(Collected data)
━━━━━━━━━━━━━━━━━━━━━━━━━━━━━━

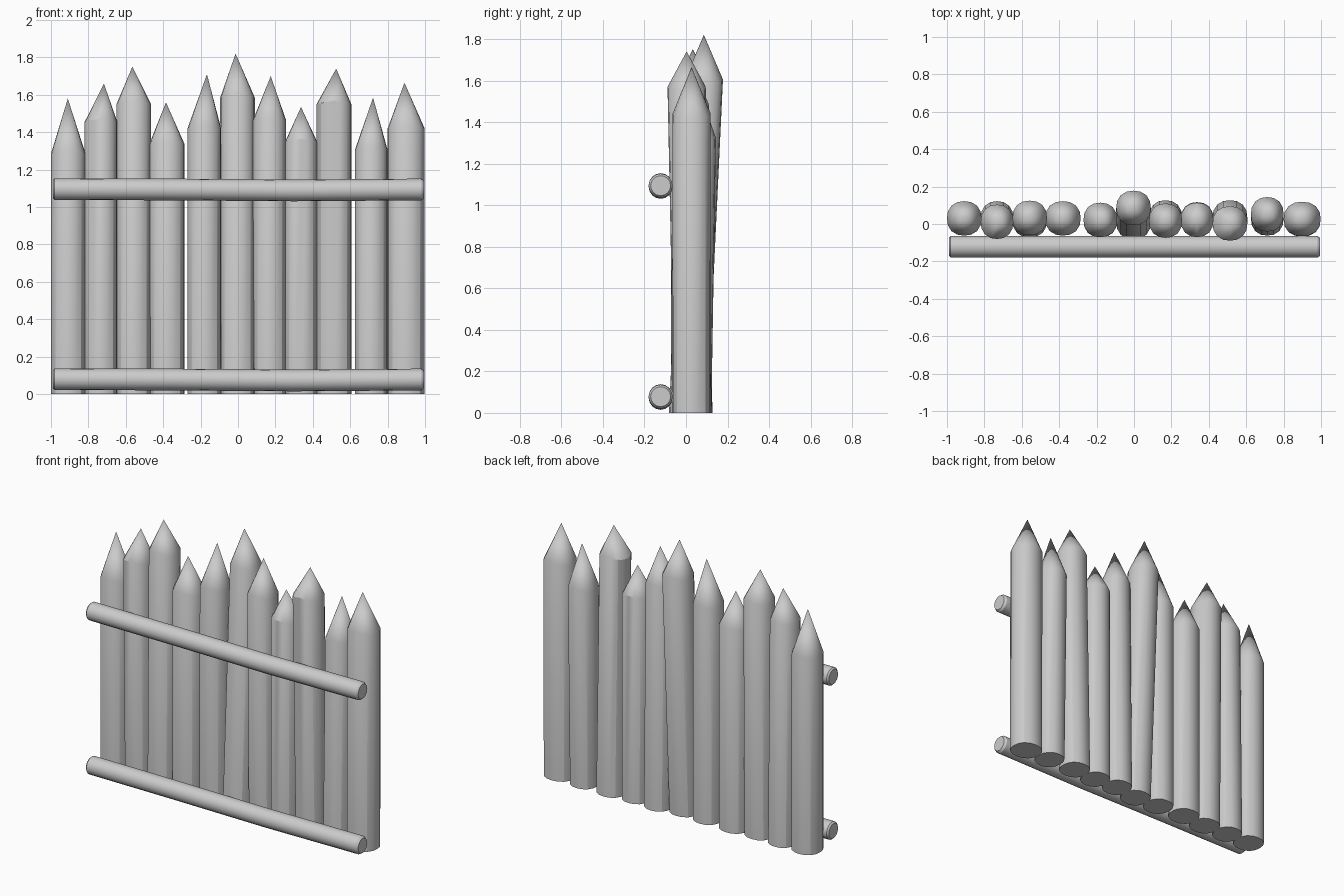
import bpy, bmesh, math
from mathutils import Vector

if "Cube" in bpy.data.objects:
    bpy.data.objects.remove(bpy.data.objects["Cube"])

SIDES = 16


def finish(name, bm):
    bmesh.ops.recalc_face_normals(bm, faces=bm.faces)
    mesh = bpy.data.meshes.new(name)
    bm.to_mesh(mesh)
    bm.free()
    ob = bpy.data.objects.new(name, mesh)
    bpy.context.collection.objects.link(ob)
    bpy.ops.object.select_all(action='DESELECT')
    ob.select_set(True)
    bpy.context.view_layer.objects.active = ob
    bpy.ops.object.shade_smooth_by_angle(angle=math.radians(28))
    return ob


def skin(bm, rings):
    for a, b in zip(rings, rings[1:]):
        for i in range(len(a)):
            j = (i + 1) % len(a)
            bm.faces.new((a[i], a[j], b[j], b[i]))


def rounded(t, r):
    # slightly squared circle, like a hewn log
    c, s = math.cos(t), math.sin(t)
    k = r / (abs(c) ** 2.3 + abs(s) ** 2.3) ** (1 / 2.3)
    return k * c, k * s


def stake(name, x0, x1, shoulder, tip_x, tip_z, y_base, y_top):
    bm = bmesh.new()
    cx, r = (x0 + x1) / 2, (x1 - x0) / 2
    rings = []
    for z, y in ((0, y_base), (shoulder, y_top)):
        ring = []
        for i in range(SIDES):
            t = 2 * math.pi * i / SIDES
            px, _ = rounded(t, r)
            _, py = rounded(t, 0.092)
            # shoulder dips a little at the two sides
            dz = 0.02 * (1 - abs(math.cos(t))) if z else 0
            ring.append(bm.verts.new((cx + px, y + py, z + dz)))
        rings.append(ring)
    skin(bm, rings)
    bm.faces.new(rings[0])
    tip = bm.verts.new((tip_x, y_top, tip_z))
    for i in range(SIDES):
        bm.faces.new((rings[1][i], rings[1][(i + 1) % SIDES], tip))
    finish(name, bm)


def rail(name, z):
    bm = bmesh.new()
    rings = []
    # (x, radius, sag)
    for x, r, dz in ((-0.99, 0.048, 0.004), (-0.98, 0.058, 0.004), (-0.35, 0.058, 0.002),
                     (0.3, 0.058, -0.003), (0.98, 0.058, 0.002), (0.995, 0.048, 0.002)):
        rings.append([bm.verts.new((x, -0.122 + r * math.cos(t), z + dz + r * math.sin(t)))
                      for t in (2 * math.pi * i / SIDES for i in range(SIDES))])
    skin(bm, rings)
    bm.faces.new(rings[0])
    bm.faces.new(rings[-1])
    finish(name, bm)


# Sharpened stakes: left, right, shoulder, tip x, tip z, base y, top y
stakes = [
    (-1.00, -0.815, 1.285, -0.91, 1.58, 0.030, 0.030),
    (-0.82, -0.645, 1.455, -0.717, 1.66, 0.030, 0.012),
    (-0.65, -0.465, 1.55, -0.565, 1.75, 0.020, 0.033),
    (-0.475, -0.285, 1.335, -0.385, 1.56, 0.030, 0.030),
    (-0.27, -0.09, 1.42, -0.166, 1.71, 0.020, 0.022),
    (-0.095, 0.09, 1.585, -0.013, 1.82, 0.010, 0.086),
    (0.08, 0.257, 1.465, 0.175, 1.70, 0.035, 0.018),
    (0.25, 0.425, 1.345, 0.337, 1.535, 0.025, 0.022),
    (0.42, 0.606, 1.55, 0.525, 1.74, 0.035, 0.003),
    (0.625, 0.80, 1.305, 0.722, 1.585, 0.030, 0.052),
    (0.80, 0.998, 1.42, 0.89, 1.665, 0.025, 0.027),
]
for n, s in enumerate(stakes, 1):
    stake(f"stake_{n}", *s)

# Horizontal rails
rail("upper_rail", 1.092)
rail("lower_rail", 0.076)
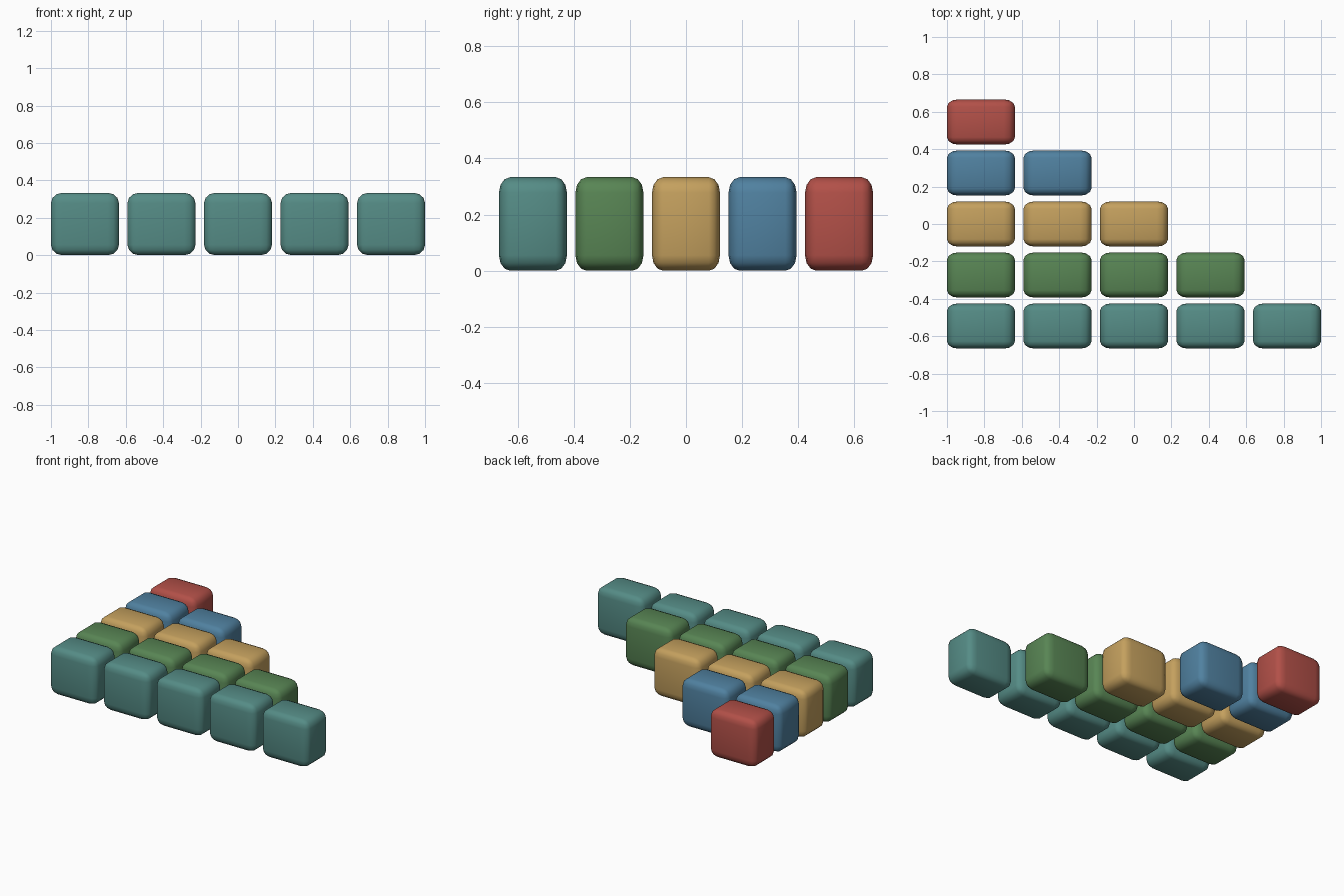
import bpy
import bmesh

if "Cube" in bpy.data.objects:
    bpy.data.objects.remove(bpy.data.objects["Cube"])

SIZE = (0.3636, 0.2424, 0.3333)   # block dimensions
PITCH_X, PITCH_Y = 0.4091, 0.2727  # spacing between block centres
BEVEL = 0.165                      # rounding as a share of the block size


def linear(c):
    c /= 255
    return c / 12.92 if c <= 0.04045 else ((c + 0.055) / 1.055) ** 2.4


def material(name, rgb):
    mat = bpy.data.materials.new(name)
    mat.diffuse_color = (*[linear(c) for c in rgb], 1)
    mat.use_nodes = True
    mat.node_tree.nodes["Principled BSDF"].inputs["Base Color"].default_value = mat.diffuse_color
    return mat


# One rounded cube, stretched to block size so the rounding stretches too
def rounded_block(name, mat):
    mesh = bpy.data.meshes.new(name)
    bm = bmesh.new()
    bmesh.ops.create_cube(bm, size=1)
    bmesh.ops.bevel(bm, geom=bm.edges[:], offset=BEVEL, segments=3,
                    profile=0.5, affect='EDGES')
    bmesh.ops.scale(bm, vec=SIZE, verts=bm.verts)
    for f in bm.faces:
        f.smooth = True
    bm.to_mesh(mesh)
    bm.free()
    mesh.materials.append(mat)
    return mesh


# Rows from front to back, each one block shorter than the last
rows = [
    ("teal", (85, 140, 134)),
    ("green", (88, 133, 84)),
    ("gold", (196, 160, 94)),
    ("blue", (80, 129, 160)),
    ("red", (178, 80, 72)),
]
for r, (colour, rgb) in enumerate(rows):
    mesh = rounded_block(colour + "_block", material(colour, rgb))
    for c in range(len(rows) - r):
        ob = bpy.data.objects.new(f"{colour}_block_{c + 1}", mesh)
        ob.location = (-1 + SIZE[0] / 2 + c * PITCH_X,
                       (r - 2) * PITCH_Y, SIZE[2] / 2)
        bpy.context.collection.objects.link(ob)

━━━━━━━━━━━━━━━━━━━━━━━━━━━━━━

Given the records above, restate word for word only the lines starting at the one with "return c / 12.92" and ending at the one with "mesh.materials.append(mat)".

    return c / 12.92 if c <= 0.04045 else ((c + 0.055) / 1.055) ** 2.4


def material(name, rgb):
    mat = bpy.data.materials.new(name)
    mat.diffuse_color = (*[linear(c) for c in rgb], 1)
    mat.use_nodes = True
    mat.node_tree.nodes["Principled BSDF"].inputs["Base Color"].default_value = mat.diffuse_color
    return mat


# One rounded cube, stretched to block size so the rounding stretches too
def rounded_block(name, mat):
    mesh = bpy.data.meshes.new(name)
    bm = bmesh.new()
    bmesh.ops.create_cube(bm, size=1)
    bmesh.ops.bevel(bm, geom=bm.edges[:], offset=BEVEL, segments=3,
                    profile=0.5, affect='EDGES')
    bmesh.ops.scale(bm, vec=SIZE, verts=bm.verts)
    for f in bm.faces:
        f.smooth = True
    bm.to_mesh(mesh)
    bm.free()
    mesh.materials.append(mat)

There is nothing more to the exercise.